### Work to complete
Your task is to retype, exactly and with nothing else, every line from the one containing "body.name = 'crateredBody';" to the end of the listing.
=== Available records ===
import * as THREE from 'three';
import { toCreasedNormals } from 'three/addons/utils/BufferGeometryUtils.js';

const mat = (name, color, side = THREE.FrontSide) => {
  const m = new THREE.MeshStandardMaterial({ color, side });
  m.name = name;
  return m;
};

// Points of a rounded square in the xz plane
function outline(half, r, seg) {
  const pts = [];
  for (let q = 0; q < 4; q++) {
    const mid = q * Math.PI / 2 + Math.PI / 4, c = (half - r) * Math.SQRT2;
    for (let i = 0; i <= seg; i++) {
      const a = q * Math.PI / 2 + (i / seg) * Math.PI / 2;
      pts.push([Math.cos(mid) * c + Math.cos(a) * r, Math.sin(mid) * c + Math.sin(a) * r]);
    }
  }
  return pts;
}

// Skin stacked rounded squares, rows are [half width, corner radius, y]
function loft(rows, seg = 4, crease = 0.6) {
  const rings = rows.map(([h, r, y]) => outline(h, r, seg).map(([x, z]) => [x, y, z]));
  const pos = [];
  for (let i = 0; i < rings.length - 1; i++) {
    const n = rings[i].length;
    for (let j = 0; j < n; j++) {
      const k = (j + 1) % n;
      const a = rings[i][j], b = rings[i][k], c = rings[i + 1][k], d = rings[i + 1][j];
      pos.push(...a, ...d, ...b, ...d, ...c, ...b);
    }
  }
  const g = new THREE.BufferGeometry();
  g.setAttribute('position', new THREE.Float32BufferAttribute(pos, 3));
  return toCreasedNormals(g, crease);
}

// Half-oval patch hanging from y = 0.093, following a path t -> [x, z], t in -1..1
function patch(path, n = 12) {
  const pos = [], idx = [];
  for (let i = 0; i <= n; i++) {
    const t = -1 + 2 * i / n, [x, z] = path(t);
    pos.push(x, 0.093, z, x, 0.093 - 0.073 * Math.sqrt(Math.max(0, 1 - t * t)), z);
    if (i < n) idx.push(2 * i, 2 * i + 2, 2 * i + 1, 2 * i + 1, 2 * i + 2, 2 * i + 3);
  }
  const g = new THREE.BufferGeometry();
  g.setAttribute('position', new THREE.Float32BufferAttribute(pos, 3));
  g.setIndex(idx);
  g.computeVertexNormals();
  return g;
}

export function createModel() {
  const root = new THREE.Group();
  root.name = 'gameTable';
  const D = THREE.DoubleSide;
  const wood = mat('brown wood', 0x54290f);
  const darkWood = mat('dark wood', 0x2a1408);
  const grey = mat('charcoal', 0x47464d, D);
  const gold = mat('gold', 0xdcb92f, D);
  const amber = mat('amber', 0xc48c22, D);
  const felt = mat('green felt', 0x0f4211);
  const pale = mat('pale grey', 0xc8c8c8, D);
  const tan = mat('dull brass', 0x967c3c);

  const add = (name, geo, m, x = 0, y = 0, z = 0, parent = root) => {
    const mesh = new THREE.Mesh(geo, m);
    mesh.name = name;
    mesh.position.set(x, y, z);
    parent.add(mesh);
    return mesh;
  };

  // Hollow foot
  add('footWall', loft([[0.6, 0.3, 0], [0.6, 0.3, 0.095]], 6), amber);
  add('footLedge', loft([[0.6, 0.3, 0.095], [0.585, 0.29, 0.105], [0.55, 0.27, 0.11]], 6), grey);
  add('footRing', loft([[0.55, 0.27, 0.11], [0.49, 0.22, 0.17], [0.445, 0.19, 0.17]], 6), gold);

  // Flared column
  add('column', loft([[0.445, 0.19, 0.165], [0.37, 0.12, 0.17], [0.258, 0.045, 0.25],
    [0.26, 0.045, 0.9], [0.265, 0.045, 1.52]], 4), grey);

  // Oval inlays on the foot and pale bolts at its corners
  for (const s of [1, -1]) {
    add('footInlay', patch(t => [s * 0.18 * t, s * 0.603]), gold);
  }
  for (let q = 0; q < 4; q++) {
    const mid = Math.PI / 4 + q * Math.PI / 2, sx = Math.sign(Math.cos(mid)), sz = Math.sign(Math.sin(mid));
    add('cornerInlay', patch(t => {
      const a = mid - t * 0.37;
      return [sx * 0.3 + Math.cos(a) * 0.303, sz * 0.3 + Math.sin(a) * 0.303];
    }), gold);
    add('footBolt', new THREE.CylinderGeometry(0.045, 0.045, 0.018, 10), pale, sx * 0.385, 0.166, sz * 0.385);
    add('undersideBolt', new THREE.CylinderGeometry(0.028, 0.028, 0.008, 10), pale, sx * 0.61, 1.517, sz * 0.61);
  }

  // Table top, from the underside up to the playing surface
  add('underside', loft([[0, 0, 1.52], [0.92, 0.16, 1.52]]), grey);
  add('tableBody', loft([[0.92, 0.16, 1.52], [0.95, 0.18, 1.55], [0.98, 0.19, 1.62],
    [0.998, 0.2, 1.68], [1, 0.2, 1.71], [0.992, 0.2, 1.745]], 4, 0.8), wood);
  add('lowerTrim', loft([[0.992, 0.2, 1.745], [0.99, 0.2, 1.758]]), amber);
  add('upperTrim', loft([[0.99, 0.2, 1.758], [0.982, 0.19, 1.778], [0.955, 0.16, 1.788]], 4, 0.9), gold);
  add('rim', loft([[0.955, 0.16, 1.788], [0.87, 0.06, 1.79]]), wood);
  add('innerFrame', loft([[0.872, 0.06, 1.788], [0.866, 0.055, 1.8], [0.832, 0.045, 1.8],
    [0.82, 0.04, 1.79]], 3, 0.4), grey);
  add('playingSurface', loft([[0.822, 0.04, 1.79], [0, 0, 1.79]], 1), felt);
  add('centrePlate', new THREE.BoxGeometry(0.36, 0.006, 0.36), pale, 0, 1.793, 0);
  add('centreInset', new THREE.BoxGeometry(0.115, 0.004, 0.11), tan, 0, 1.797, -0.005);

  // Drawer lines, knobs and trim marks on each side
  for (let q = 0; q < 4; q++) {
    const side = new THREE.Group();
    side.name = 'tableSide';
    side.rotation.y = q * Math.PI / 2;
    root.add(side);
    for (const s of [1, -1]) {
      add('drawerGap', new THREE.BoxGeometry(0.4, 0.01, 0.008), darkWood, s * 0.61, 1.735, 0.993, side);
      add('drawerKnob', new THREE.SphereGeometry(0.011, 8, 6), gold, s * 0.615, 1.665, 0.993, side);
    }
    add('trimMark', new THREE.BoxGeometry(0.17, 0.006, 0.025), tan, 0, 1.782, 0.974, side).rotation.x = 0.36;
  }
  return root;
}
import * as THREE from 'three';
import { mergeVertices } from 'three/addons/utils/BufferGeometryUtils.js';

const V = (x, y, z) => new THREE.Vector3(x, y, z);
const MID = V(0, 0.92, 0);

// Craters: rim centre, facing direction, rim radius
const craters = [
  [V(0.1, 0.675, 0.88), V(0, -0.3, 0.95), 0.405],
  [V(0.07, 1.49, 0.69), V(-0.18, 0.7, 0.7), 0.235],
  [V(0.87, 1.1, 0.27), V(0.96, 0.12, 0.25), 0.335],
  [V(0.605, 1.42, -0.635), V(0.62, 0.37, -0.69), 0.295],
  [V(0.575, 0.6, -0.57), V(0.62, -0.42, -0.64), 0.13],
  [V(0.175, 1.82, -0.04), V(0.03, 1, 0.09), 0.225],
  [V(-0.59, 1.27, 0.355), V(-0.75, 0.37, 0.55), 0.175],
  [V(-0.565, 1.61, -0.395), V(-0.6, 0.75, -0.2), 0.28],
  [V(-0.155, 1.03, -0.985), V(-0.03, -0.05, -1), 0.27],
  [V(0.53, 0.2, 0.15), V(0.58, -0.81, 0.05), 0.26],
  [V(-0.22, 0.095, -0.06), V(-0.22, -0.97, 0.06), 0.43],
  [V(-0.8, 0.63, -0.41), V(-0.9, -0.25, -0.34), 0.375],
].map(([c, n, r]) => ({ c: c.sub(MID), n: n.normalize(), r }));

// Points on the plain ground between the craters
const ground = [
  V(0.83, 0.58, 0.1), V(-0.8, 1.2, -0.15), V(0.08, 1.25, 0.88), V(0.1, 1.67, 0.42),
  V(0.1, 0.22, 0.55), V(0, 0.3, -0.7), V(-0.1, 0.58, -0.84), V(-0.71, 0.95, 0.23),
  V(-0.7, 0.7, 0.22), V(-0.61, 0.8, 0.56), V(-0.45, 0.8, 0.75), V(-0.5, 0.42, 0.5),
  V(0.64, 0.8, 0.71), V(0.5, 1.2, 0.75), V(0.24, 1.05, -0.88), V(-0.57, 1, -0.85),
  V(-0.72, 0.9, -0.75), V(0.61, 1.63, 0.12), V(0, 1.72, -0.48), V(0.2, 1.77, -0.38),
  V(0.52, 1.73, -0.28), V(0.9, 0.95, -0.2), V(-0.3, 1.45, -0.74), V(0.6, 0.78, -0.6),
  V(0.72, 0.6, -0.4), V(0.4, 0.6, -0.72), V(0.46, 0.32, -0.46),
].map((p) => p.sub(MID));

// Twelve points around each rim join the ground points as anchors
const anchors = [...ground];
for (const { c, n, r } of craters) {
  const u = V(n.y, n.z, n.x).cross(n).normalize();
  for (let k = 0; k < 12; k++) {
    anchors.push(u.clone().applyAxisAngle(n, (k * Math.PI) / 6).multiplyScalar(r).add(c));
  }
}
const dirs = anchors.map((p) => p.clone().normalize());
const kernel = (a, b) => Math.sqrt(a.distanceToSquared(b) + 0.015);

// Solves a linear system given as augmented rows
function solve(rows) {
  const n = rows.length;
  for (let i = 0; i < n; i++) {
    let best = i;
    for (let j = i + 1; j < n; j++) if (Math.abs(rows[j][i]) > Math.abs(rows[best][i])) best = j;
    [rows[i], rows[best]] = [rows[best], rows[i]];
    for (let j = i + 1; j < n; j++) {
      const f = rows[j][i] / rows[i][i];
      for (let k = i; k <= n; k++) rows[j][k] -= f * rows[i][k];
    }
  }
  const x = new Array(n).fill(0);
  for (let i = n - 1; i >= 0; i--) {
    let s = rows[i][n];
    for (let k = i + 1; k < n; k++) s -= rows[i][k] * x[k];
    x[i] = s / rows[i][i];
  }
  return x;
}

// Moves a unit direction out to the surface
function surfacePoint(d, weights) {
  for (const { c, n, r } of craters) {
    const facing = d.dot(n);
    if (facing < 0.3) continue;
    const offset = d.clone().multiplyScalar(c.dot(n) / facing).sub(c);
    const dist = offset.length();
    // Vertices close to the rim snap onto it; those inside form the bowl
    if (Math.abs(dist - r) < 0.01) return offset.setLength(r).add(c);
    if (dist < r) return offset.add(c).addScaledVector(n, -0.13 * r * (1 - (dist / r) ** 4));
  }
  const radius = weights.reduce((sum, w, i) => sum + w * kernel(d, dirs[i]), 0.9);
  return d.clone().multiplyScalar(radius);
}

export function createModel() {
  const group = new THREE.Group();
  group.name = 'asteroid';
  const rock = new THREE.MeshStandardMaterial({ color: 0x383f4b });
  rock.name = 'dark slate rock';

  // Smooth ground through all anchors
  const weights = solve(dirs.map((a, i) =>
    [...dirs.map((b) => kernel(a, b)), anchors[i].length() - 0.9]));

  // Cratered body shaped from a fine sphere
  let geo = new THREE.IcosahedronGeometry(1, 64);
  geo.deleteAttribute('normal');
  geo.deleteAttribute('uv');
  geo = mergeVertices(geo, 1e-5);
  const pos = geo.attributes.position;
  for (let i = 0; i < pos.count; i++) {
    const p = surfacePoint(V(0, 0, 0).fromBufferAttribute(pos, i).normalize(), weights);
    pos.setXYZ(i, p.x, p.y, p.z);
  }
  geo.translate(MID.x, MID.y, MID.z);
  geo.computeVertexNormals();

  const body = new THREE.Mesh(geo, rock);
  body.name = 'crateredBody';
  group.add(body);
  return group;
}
===
### Solution to the exercise
  body.name = 'crateredBody';
  group.add(body);
  return group;
}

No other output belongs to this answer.